● Problem statement
Repeat the listing below word for word, minus the pictures.

● Data shown
------------------------------------------------------------

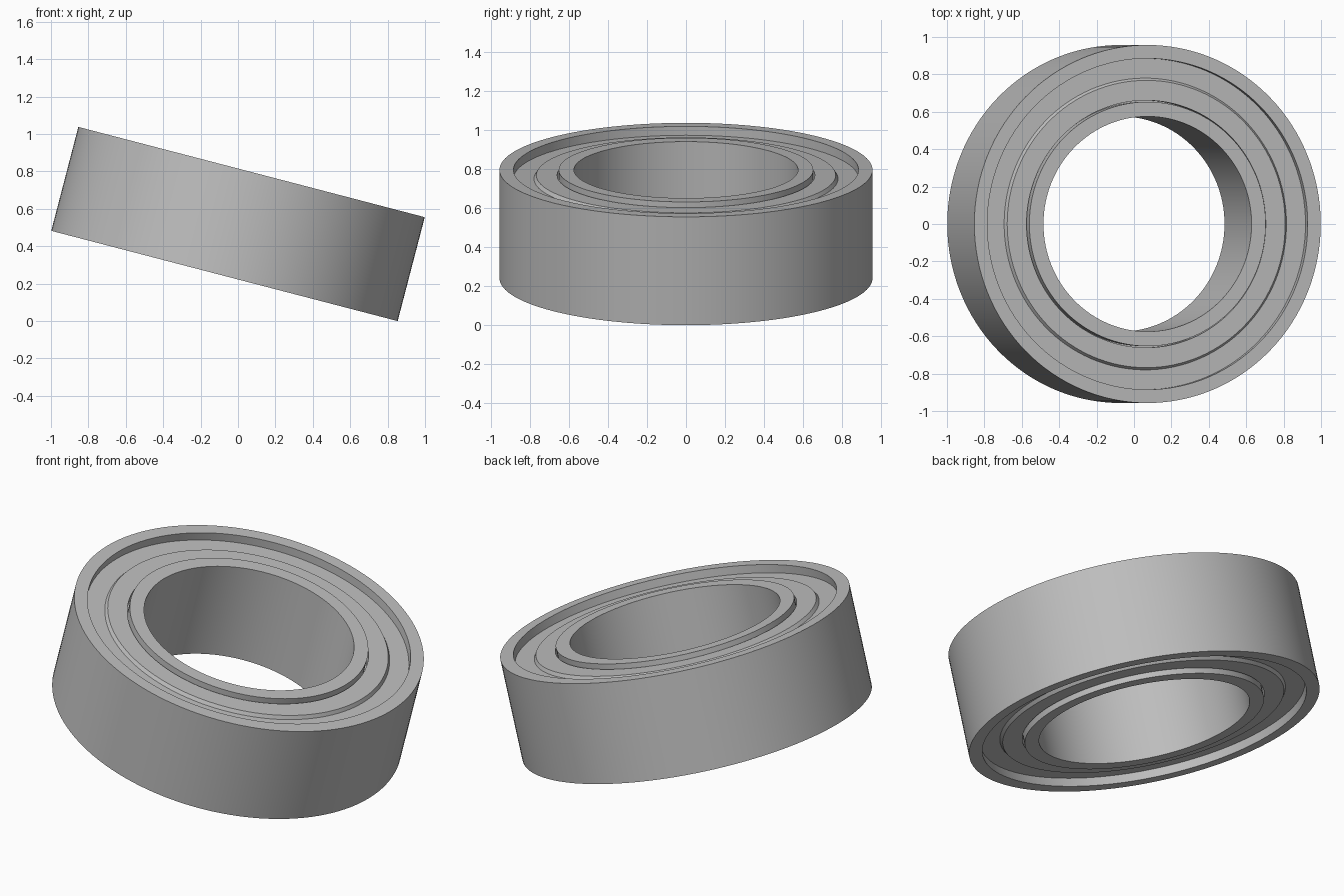
import bpy, bmesh, math
from mathutils import Matrix, Vector

cube = bpy.data.objects.get("Cube")
if cube:
    bpy.data.objects.remove(cube, do_unlink=True)

TILT = math.radians(14.6)
HALF = 0.287          # half the bearing width
SEGMENTS = 128
CENTRE = Vector((0, 0, 0.519))

steel = bpy.data.materials.new("plain_steel")
steel.use_nodes = True
colour = (0.52, 0.52, 0.52, 1)
steel.diffuse_color = colour
steel.node_tree.nodes["Principled BSDF"].inputs["Base Color"].default_value = colour


def ring(name, upper):
    """Revolve a profile, given as (radius, depth below the rim), mirrored top to bottom."""
    profile = [(r, HALF - d) for r, d in upper]
    profile += [(r, -z) for r, z in reversed(profile)]
    bm = bmesh.new()
    loops = []
    for i in range(SEGMENTS):
        a = math.tau * i / SEGMENTS
        loops.append([bm.verts.new((r * math.cos(a), r * math.sin(a), z)) for r, z in profile])
    n = len(profile)
    for i in range(SEGMENTS):
        p, q = loops[i], loops[(i + 1) % SEGMENTS]
        for j in range(n):
            k = (j + 1) % n
            bm.faces.new((p[j], q[j], q[k], p[k]))
    bmesh.ops.recalc_face_normals(bm, faces=bm.faces)
    mesh = bpy.data.meshes.new(name)
    bm.to_mesh(mesh)
    bm.free()
    mesh.materials.append(steel)
    obj = bpy.data.objects.new(name, mesh)
    bpy.context.collection.objects.link(obj)
    obj.matrix_world = Matrix.Translation(CENTRE) @ Matrix.Rotation(TILT, 4, "Y")
    bpy.ops.object.select_all(action="DESELECT")
    obj.select_set(True)
    bpy.context.view_layer.objects.active = obj
    bpy.ops.object.shade_smooth_by_angle(angle=math.radians(25))
    return obj


# Outer and inner races share the full width
ring("outer_race", [(0.885, 0), (0.957, 0)])
ring("inner_race", [(0.575, 0), (0.653, 0)])

# Recessed shield with a raised inner band and a narrow gap at the inner race
ring("shield", [(0.661, 0.028), (0.768, 0.028), (0.78, 0.047), (0.886, 0.047)])

# Core that closes the gap behind the shield
ring("gap_floor", [(0.652, 0.08), (0.67, 0.08)])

------------------------------------------------------------

● Answer to this problem
import bpy, bmesh, math
from mathutils import Matrix, Vector

cube = bpy.data.objects.get("Cube")
if cube:
    bpy.data.objects.remove(cube, do_unlink=True)

TILT = math.radians(14.6)
HALF = 0.287          # half the bearing width
SEGMENTS = 128
CENTRE = Vector((0, 0, 0.519))

steel = bpy.data.materials.new("plain_steel")
steel.use_nodes = True
colour = (0.52, 0.52, 0.52, 1)
steel.diffuse_color = colour
steel.node_tree.nodes["Principled BSDF"].inputs["Base Color"].default_value = colour


def ring(name, upper):
    """Revolve a profile, given as (radius, depth below the rim), mirrored top to bottom."""
    profile = [(r, HALF - d) for r, d in upper]
    profile += [(r, -z) for r, z in reversed(profile)]
    bm = bmesh.new()
    loops = []
    for i in range(SEGMENTS):
        a = math.tau * i / SEGMENTS
        loops.append([bm.verts.new((r * math.cos(a), r * math.sin(a), z)) for r, z in profile])
    n = len(profile)
    for i in range(SEGMENTS):
        p, q = loops[i], loops[(i + 1) % SEGMENTS]
        for j in range(n):
            k = (j + 1) % n
            bm.faces.new((p[j], q[j], q[k], p[k]))
    bmesh.ops.recalc_face_normals(bm, faces=bm.faces)
    mesh = bpy.data.meshes.new(name)
    bm.to_mesh(mesh)
    bm.free()
    mesh.materials.append(steel)
    obj = bpy.data.objects.new(name, mesh)
    bpy.context.collection.objects.link(obj)
    obj.matrix_world = Matrix.Translation(CENTRE) @ Matrix.Rotation(TILT, 4, "Y")
    bpy.ops.object.select_all(action="DESELECT")
    obj.select_set(True)
    bpy.context.view_layer.objects.active = obj
    bpy.ops.object.shade_smooth_by_angle(angle=math.radians(25))
    return obj


# Outer and inner races share the full width
ring("outer_race", [(0.885, 0), (0.957, 0)])
ring("inner_race", [(0.575, 0), (0.653, 0)])

# Recessed shield with a raised inner band and a narrow gap at the inner race
ring("shield", [(0.661, 0.028), (0.768, 0.028), (0.78, 0.047), (0.886, 0.047)])

# Core that closes the gap behind the shield
ring("gap_floor", [(0.652, 0.08), (0.67, 0.08)])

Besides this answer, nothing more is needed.